Start of DATA IN THIS EXERCISE

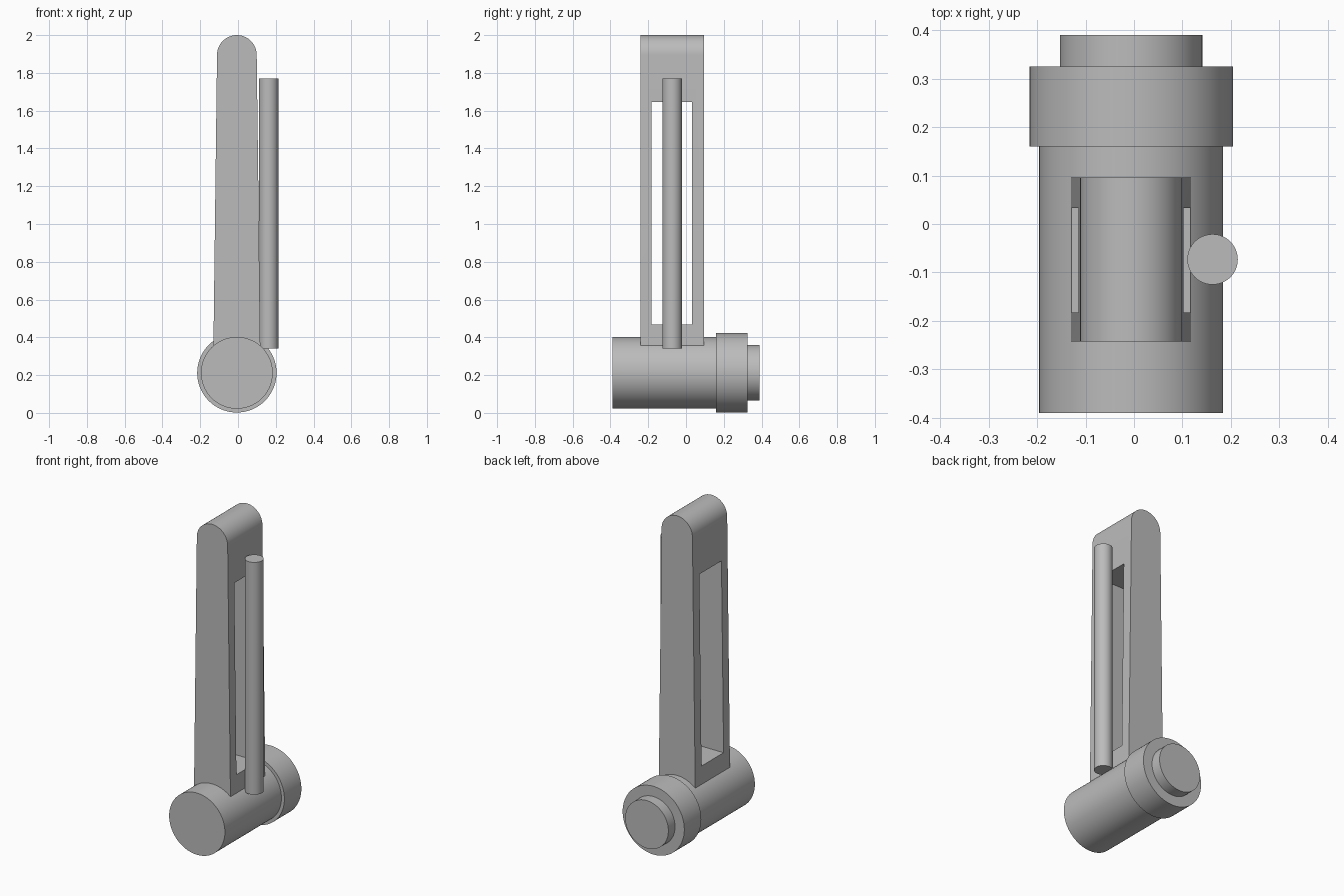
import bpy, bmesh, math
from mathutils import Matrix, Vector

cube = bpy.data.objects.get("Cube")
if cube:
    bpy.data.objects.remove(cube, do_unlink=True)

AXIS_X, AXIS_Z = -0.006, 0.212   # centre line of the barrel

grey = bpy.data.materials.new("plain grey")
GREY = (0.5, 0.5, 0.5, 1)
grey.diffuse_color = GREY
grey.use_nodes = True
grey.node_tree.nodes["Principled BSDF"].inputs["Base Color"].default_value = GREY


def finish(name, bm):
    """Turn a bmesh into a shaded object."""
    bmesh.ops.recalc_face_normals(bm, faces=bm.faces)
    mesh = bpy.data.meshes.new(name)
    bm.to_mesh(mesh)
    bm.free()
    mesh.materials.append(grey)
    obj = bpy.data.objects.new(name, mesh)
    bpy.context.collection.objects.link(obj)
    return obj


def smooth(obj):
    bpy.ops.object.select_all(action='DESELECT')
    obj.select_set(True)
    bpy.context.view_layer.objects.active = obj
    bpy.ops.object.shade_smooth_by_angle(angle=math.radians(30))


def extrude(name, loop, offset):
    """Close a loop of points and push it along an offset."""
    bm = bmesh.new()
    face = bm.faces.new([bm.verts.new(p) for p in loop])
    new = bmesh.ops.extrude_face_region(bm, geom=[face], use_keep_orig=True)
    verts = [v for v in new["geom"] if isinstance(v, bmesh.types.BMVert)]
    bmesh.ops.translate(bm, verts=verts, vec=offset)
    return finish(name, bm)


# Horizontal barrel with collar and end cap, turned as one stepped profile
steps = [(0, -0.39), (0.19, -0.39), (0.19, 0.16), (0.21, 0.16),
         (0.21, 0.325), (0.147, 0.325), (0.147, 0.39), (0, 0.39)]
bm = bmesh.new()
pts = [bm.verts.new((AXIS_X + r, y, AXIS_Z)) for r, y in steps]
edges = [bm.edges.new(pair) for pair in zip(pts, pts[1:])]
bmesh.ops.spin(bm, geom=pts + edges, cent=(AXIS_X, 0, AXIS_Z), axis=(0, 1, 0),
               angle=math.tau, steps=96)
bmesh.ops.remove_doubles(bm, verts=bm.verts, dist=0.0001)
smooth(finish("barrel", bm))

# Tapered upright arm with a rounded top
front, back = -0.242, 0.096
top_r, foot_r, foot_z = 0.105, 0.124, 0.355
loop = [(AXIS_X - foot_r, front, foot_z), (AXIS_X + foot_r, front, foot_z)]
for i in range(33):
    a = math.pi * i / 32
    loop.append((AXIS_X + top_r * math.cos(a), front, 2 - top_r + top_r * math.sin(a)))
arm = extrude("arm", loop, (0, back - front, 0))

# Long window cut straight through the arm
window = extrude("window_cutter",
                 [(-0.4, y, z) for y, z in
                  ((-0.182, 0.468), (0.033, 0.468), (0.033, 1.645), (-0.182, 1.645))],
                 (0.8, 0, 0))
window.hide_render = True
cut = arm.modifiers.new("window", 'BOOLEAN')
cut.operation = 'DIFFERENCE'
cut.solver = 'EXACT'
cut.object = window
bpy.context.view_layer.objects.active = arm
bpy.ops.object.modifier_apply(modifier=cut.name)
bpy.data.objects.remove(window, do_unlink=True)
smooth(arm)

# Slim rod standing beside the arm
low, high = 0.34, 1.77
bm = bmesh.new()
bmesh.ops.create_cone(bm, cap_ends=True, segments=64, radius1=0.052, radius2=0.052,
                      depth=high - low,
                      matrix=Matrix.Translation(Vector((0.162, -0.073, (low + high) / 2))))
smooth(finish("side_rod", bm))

End of DATA IN THIS EXERCISE

▶ ABOUT THIS TASK: Without the pictures, copy all of the entries exactly as they appear.

▶ EXERCISE SOLUTION:
import bpy, bmesh, math
from mathutils import Matrix, Vector

cube = bpy.data.objects.get("Cube")
if cube:
    bpy.data.objects.remove(cube, do_unlink=True)

AXIS_X, AXIS_Z = -0.006, 0.212   # centre line of the barrel

grey = bpy.data.materials.new("plain grey")
GREY = (0.5, 0.5, 0.5, 1)
grey.diffuse_color = GREY
grey.use_nodes = True
grey.node_tree.nodes["Principled BSDF"].inputs["Base Color"].default_value = GREY


def finish(name, bm):
    """Turn a bmesh into a shaded object."""
    bmesh.ops.recalc_face_normals(bm, faces=bm.faces)
    mesh = bpy.data.meshes.new(name)
    bm.to_mesh(mesh)
    bm.free()
    mesh.materials.append(grey)
    obj = bpy.data.objects.new(name, mesh)
    bpy.context.collection.objects.link(obj)
    return obj


def smooth(obj):
    bpy.ops.object.select_all(action='DESELECT')
    obj.select_set(True)
    bpy.context.view_layer.objects.active = obj
    bpy.ops.object.shade_smooth_by_angle(angle=math.radians(30))


def extrude(name, loop, offset):
    """Close a loop of points and push it along an offset."""
    bm = bmesh.new()
    face = bm.faces.new([bm.verts.new(p) for p in loop])
    new = bmesh.ops.extrude_face_region(bm, geom=[face], use_keep_orig=True)
    verts = [v for v in new["geom"] if isinstance(v, bmesh.types.BMVert)]
    bmesh.ops.translate(bm, verts=verts, vec=offset)
    return finish(name, bm)


# Horizontal barrel with collar and end cap, turned as one stepped profile
steps = [(0, -0.39), (0.19, -0.39), (0.19, 0.16), (0.21, 0.16),
         (0.21, 0.325), (0.147, 0.325), (0.147, 0.39), (0, 0.39)]
bm = bmesh.new()
pts = [bm.verts.new((AXIS_X + r, y, AXIS_Z)) for r, y in steps]
edges = [bm.edges.new(pair) for pair in zip(pts, pts[1:])]
bmesh.ops.spin(bm, geom=pts + edges, cent=(AXIS_X, 0, AXIS_Z), axis=(0, 1, 0),
               angle=math.tau, steps=96)
bmesh.ops.remove_doubles(bm, verts=bm.verts, dist=0.0001)
smooth(finish("barrel", bm))

# Tapered upright arm with a rounded top
front, back = -0.242, 0.096
top_r, foot_r, foot_z = 0.105, 0.124, 0.355
loop = [(AXIS_X - foot_r, front, foot_z), (AXIS_X + foot_r, front, foot_z)]
for i in range(33):
    a = math.pi * i / 32
    loop.append((AXIS_X + top_r * math.cos(a), front, 2 - top_r + top_r * math.sin(a)))
arm = extrude("arm", loop, (0, back - front, 0))

# Long window cut straight through the arm
window = extrude("window_cutter",
                 [(-0.4, y, z) for y, z in
                  ((-0.182, 0.468), (0.033, 0.468), (0.033, 1.645), (-0.182, 1.645))],
                 (0.8, 0, 0))
window.hide_render = True
cut = arm.modifiers.new("window", 'BOOLEAN')
cut.operation = 'DIFFERENCE'
cut.solver = 'EXACT'
cut.object = window
bpy.context.view_layer.objects.active = arm
bpy.ops.object.modifier_apply(modifier=cut.name)
bpy.data.objects.remove(window, do_unlink=True)
smooth(arm)

# Slim rod standing beside the arm
low, high = 0.34, 1.77
bm = bmesh.new()
bmesh.ops.create_cone(bm, cap_ends=True, segments=64, radius1=0.052, radius2=0.052,
                      depth=high - low,
                      matrix=Matrix.Translation(Vector((0.162, -0.073, (low + high) / 2))))
smooth(finish("side_rod", bm))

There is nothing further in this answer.